Nasopharyngeal Flocked Swabs: An Optimal Method for Respiratory Virus Detection

Nasopharyngeal Flocked Swabs: An Optimal Method for Respiratory Virus Detection

Female medical worker doctor taking corona virus sample from potentially infected smiling black girl

Respiratory viral infections are a major cause of morbidity and mortality worldwide, especially in children. Timely diagnosis of these infections is crucial for clinical management. Traditionally, nasopharyngeal washes or aspirates have been considered the gold standard for respiratory virus sampling. However, flocked nasopharyngeal swabs are being increasingly used as an alternative sampling method in recent years. Evidence from multiple studies has shown that nasopharyngeal flocked swabs may be comparable or even superior to traditional nasopharyngeal washes for respiratory virus detection.

In a study published in Journal of Clinical Microbiology in 2011, nasopharyngeal flocked swabs were compared with nasopharyngeal aspirates for detection of common respiratory viruses in pediatric outpatients using real-time multiplexed PCR. The results showed that flocked swabs had significantly higher overall detection rates than aspirates for RSV, rhinovirus, adenovirus and other viruses. For RSV, the most important cause of bronchiolitis and pneumonia in children, there was no significant difference between the two sampling methods. Flocked swabs were also much preferred by patients and parents over the uncomfortable nasopharyngeal aspirate procedure. The findings suggest that flocked swabs can replace aspirates for respiratory virus screening in pediatric outpatients.

Another study in Journal of Virological Methods in 2012 also arrived at similar conclusions. The sensitivity of flocked swabs versus nasal washes for detection of RSV, parainfluenza virus, metapneumovirus and influenza was analyzed in hospitalized children less than 3 years old using real-time PCR. The results showed comparable sensitivities between the two sampling methods for most viruses, especially when specimens were collected on the same day. Viral yields were higher in nasal washes, but this did not translate to significant differences in diagnostic sensitivity. Based on patient tolerance and ease of use, the authors concluded that flocked swabs are a reasonable alternative to nasal washes for respiratory virus detection in hospitalized children.

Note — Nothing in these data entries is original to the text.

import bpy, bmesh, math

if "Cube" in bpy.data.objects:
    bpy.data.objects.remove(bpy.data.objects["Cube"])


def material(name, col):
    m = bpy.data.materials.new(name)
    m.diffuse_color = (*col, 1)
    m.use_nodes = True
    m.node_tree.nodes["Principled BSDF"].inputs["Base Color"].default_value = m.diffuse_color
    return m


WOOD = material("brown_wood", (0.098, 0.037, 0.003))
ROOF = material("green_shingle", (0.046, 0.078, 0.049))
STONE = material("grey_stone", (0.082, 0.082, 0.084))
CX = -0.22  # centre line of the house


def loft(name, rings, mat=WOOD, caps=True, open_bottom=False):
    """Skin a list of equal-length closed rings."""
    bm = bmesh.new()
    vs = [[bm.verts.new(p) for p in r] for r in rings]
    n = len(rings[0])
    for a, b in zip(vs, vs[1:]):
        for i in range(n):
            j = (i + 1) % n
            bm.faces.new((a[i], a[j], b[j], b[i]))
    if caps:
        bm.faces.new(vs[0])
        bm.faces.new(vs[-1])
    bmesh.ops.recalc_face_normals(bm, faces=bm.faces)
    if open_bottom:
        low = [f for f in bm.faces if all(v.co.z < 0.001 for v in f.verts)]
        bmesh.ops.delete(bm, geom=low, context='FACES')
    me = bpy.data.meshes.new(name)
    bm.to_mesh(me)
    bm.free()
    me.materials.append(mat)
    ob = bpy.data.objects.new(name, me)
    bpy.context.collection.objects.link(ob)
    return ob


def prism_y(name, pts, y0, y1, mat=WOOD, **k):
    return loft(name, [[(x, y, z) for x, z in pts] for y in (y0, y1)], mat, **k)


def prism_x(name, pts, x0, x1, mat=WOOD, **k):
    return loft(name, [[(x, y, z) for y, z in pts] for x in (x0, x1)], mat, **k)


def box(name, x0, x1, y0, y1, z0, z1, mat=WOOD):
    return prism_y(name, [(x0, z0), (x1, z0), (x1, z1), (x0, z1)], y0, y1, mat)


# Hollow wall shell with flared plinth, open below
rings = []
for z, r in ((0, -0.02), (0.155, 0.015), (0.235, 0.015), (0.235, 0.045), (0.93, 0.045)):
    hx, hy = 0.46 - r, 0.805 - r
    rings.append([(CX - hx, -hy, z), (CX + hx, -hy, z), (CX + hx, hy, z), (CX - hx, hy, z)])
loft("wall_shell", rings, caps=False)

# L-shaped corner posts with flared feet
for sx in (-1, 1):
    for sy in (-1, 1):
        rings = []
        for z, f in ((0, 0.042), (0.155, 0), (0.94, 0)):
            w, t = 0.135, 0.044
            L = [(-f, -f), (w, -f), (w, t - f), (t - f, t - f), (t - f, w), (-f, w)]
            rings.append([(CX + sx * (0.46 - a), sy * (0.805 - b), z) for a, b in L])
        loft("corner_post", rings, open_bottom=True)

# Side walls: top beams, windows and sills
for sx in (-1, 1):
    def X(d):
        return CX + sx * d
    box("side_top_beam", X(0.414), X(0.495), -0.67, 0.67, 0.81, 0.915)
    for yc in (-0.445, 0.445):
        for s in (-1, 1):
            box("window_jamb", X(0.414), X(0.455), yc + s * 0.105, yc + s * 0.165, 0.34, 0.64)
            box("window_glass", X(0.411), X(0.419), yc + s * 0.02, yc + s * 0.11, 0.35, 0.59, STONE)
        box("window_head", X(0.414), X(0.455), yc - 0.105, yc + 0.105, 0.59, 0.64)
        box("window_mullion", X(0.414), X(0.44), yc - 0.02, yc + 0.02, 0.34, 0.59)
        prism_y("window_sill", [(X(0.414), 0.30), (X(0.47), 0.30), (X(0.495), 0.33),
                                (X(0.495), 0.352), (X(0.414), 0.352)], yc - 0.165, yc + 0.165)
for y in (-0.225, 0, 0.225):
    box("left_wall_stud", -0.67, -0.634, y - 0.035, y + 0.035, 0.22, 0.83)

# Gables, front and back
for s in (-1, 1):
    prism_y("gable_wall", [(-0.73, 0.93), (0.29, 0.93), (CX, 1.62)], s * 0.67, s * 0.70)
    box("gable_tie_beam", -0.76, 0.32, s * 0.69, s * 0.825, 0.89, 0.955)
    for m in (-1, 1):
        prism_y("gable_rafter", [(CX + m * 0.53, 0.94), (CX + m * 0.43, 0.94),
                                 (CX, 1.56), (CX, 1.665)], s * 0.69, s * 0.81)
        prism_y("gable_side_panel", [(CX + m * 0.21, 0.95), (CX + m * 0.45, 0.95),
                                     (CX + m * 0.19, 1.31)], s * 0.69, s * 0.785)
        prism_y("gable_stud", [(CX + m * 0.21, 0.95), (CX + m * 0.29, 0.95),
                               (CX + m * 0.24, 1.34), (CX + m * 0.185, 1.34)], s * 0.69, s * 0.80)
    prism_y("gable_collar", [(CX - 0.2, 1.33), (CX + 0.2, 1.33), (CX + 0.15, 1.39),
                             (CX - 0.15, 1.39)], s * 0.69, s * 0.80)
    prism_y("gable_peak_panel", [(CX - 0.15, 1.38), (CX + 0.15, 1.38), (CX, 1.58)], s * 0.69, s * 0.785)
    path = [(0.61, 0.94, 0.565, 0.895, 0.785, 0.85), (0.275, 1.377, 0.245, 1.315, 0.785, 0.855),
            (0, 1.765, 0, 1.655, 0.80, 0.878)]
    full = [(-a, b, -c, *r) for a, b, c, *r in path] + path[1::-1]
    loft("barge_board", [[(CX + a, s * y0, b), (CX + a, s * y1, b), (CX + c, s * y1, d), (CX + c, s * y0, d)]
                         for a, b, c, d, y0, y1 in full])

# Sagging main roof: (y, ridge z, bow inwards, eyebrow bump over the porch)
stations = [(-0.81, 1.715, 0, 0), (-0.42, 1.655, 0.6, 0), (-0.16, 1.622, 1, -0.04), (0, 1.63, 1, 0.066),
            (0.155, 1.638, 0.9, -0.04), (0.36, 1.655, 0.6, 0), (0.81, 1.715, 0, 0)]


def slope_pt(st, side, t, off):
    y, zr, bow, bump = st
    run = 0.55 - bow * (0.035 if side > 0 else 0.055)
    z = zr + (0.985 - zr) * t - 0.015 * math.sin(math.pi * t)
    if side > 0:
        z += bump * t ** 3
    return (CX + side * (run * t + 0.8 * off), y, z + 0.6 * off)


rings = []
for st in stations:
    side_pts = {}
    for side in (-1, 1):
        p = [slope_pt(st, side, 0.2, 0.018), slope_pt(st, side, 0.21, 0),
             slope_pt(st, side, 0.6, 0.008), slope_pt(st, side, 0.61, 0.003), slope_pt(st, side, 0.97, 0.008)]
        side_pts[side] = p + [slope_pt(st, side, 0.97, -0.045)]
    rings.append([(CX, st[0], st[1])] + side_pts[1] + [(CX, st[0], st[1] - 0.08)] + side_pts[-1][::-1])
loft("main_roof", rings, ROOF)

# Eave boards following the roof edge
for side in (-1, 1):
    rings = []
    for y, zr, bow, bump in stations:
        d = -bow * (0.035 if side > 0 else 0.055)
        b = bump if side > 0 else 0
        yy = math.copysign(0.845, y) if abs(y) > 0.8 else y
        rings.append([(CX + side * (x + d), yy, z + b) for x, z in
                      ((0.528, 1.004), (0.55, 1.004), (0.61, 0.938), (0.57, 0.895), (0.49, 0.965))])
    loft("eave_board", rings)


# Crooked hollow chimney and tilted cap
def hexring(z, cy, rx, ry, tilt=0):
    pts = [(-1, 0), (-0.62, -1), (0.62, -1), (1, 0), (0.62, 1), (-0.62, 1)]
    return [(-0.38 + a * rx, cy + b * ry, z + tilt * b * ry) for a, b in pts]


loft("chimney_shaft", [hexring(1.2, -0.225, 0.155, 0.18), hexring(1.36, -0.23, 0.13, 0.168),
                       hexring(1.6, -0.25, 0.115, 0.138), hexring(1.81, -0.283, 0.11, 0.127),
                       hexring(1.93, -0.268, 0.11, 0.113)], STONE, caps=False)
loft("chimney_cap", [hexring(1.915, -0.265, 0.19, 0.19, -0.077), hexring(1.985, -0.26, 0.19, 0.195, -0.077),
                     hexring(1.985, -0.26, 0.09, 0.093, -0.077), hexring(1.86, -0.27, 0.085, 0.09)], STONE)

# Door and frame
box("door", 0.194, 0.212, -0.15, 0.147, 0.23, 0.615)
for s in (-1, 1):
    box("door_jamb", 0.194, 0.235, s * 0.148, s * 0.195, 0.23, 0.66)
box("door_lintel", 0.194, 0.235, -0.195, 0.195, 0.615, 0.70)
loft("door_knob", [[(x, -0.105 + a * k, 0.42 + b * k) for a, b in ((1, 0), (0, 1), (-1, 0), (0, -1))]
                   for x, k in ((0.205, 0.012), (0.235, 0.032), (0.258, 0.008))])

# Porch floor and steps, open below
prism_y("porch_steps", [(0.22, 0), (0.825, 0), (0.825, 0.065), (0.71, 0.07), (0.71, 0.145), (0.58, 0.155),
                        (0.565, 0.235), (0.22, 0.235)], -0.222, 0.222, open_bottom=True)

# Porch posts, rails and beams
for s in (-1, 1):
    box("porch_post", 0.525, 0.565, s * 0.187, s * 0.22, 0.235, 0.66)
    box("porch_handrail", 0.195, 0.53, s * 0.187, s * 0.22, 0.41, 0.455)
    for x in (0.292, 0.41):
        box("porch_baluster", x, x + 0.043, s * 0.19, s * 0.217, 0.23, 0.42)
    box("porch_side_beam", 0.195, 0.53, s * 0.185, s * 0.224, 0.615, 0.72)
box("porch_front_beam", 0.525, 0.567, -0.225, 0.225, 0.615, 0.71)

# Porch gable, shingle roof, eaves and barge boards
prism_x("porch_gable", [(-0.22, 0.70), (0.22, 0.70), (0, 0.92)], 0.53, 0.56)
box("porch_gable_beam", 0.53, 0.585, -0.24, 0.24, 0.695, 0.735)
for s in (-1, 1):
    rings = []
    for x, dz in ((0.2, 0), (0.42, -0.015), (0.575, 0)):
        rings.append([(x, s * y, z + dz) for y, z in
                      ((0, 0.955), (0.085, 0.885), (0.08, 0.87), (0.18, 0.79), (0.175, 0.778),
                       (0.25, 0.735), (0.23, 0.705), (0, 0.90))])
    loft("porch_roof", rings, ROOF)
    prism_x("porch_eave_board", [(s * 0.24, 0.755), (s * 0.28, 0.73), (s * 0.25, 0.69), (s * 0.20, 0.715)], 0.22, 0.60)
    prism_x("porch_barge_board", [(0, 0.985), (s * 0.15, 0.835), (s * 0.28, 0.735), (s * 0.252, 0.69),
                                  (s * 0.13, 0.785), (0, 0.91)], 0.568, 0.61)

The superior performance of nasopharyngeal flocked swabs is attributable to their innovative design. Traditional rayon swabs have suboptimal collection efficiency and release of epithelial cells. In contrast, flocked swabs are made of nylon fibers attached to a plastic shaft, which enhances uptake and release of large amounts of epithelial cells. The improved sample quality leads to higher detection rates of viruses using PCR-based methods. Besides sample collection, flocked swabs also have benefits in sample storage and transportation. The swab tip can be cut off directly into a tube of transport medium, allowing viruses to remain stable at room temperature for prolonged periods.

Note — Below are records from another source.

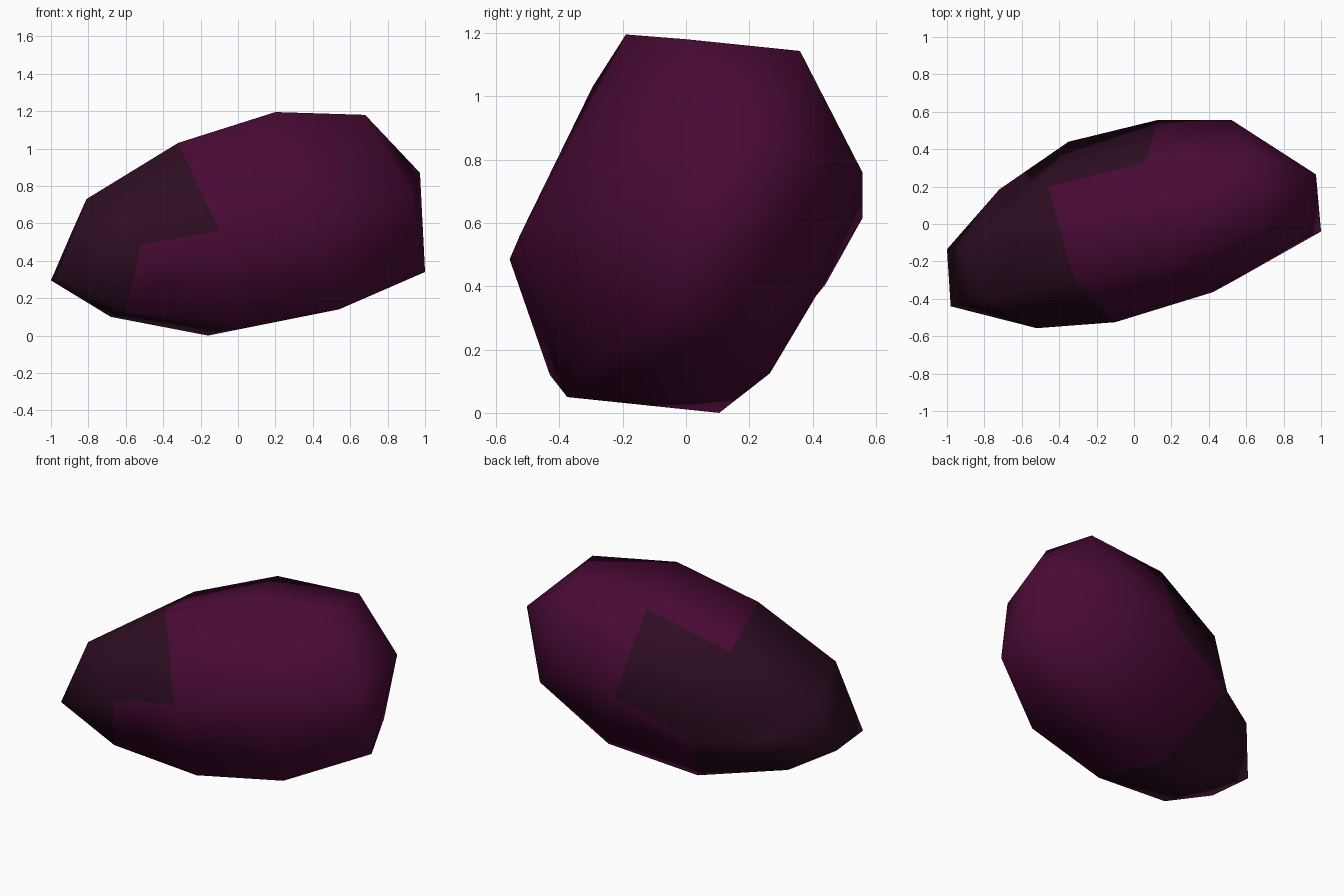
import bpy, bmesh

if "Cube" in bpy.data.objects:
    bpy.data.objects.remove(bpy.data.objects["Cube"])


def colour(name, rgb):
    m = bpy.data.materials.new(name)
    m.diffuse_color = (*rgb, 1)
    m.use_nodes = True
    m.node_tree.nodes["Principled BSDF"].inputs["Base Color"].default_value = m.diffuse_color
    return m


# Six lengthwise profiles of a tilted low-poly fruit, stem end to round end
stem_tips = [(-0.98, -0.44, 0.305), (-1, -.135, .295)]   # blunt stem end
round_tip = (0.973, 0.265, 0.87)
profiles = [
    [(-.89, -.11, .55), (-.46, .20, .925), (.06, .325, 1.12), (.63, .36, 1.143)],
    [(-.81, -.40, .73), (-.32, -.295, 1.03), (.20, -.19, 1.195), (.68, 0, 1.18)],
    [(-.52, -.557, .485), (-.10, -.525, .56), (.42, -.365, .63), (.93, -.065, .75)],
    [(-.60, -.43, .12), (-.04, -.375, .05), (.54, -.30, .14), (1, -.04, .34)],
    [(-.68, -.09, .10), (-.16, .105, 0), (.38, .265, .125), (.86, .29, .41)],
    [(-.72, .185, .43), (-.35, .44, .405), (.13, .557, .615), (.52, .557, .76)],
]
# How many bands the dark cap reaches down each strip (jagged edge)
cap_reach = [2, 2, 1, 2, 2, 3]

bm = bmesh.new()
tip_a, tip_b = [bm.verts.new(p) for p in stem_tips]
end = bm.verts.new(round_tip)
cols = [[bm.verts.new(p) for p in prof] for prof in profiles]


def add(verts, dark):
    face = bm.faces.new(verts)
    face.material_index = int(dark)
    face.smooth = True


# Body bands, with every quad split along the same slant but one
for i, left in enumerate(cols):
    right = cols[(i + 1) % 6]
    for k in range(3):
        a, b, c, d = left[k], right[k], right[k + 1], left[k + 1]
        dark = k + 1 < cap_reach[i]
        if (i, k) == (4, 1):
            a, b, c, d = d, a, b, c
        add((a, b, d), dark)
        add((b, c, d), dark)
    # Round end and stem end fans
    add((left[3], right[3], end), False)
    add((left[0], right[0], tip_a if i in (0, 1, 2, 3) else tip_b), True)
# Two triangles bridging the blunt stem end
add((tip_a, tip_b, cols[0][0]), True)
add((tip_a, tip_b, cols[4][0]), True)
bmesh.ops.recalc_face_normals(bm, faces=bm.faces[:])

mesh = bpy.data.meshes.new("fruit")
bm.to_mesh(mesh)
bm.free()
mesh.materials.append(colour("purple skin", (0.066, 0.003, 0.035)))
mesh.materials.append(colour("dark cap", (0.027, 0.004, 0.016)))
bpy.context.collection.objects.link(bpy.data.objects.new("fruit", mesh))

Given the accuracy, ease of use and patient acceptability, nasopharyngeal flocked swabs should be considered the preferred sampling method for respiratory virus testing in both outpatient and inpatient settings. The sensitivity of nucleic acid amplification tests like PCR is highly dependent on specimen quality, and flocked swabs deliver optimal quality. As PCR-based diagnostic techniques become more widespread, flocked swabs will likely replace conventional sampling methods. Implementing flocked swabs can improve diagnosis, save costs and reduce patient discomfort during respiratory virus screening. More studies on the performance of flocked swabs in adults, immunocompromised patients and for emerging respiratory viruses would further consolidate their role as the new standard for respiratory virus detection in clinical practice.

Click to View → Mantacc Nasopharyngeal Flocked Swab


  1. 1. Debyle C, Bulkow L, Miernyk K, Chikoyak L, Hummel KB, Hennessy T, Singleton R. Comparison of nasopharyngeal flocked swabs and nasopharyngeal wash collection methods for respiratory virus detection in hospitalized children using real-time polymerase chain reaction. J Virol Methods. 2012 Oct;185(1):89-93. doi: 10.1016/j.jviromet.2012.06.009. Epub 2012 Jun 21. PMID: 22728277; PMCID: PMC4655598.
  2. 2. Munywoki PK, Hamid F, Mutunga M, Welch S, Cane P, Nokes DJ. Improved detection of respiratory viruses in pediatric outpatients with acute respiratory illness by real-time PCR using nasopharyngeal flocked swabs. J Clin Microbiol. 2011 Sep;49(9):3365-7. doi: 10.1128/JCM.02231-10. Epub 2011 Jul 20. PMID: 21775539; PMCID: PMC3165583.

Related Posts

Nasopharyngeal Flocked Swabs: An Optimal Method for Respiratory Virus Detection

Improved Detection of Anal hHSIL with Nylon-Flocked Swab

How Flocked Swabs Collect and Release Specimens?

Product Catalog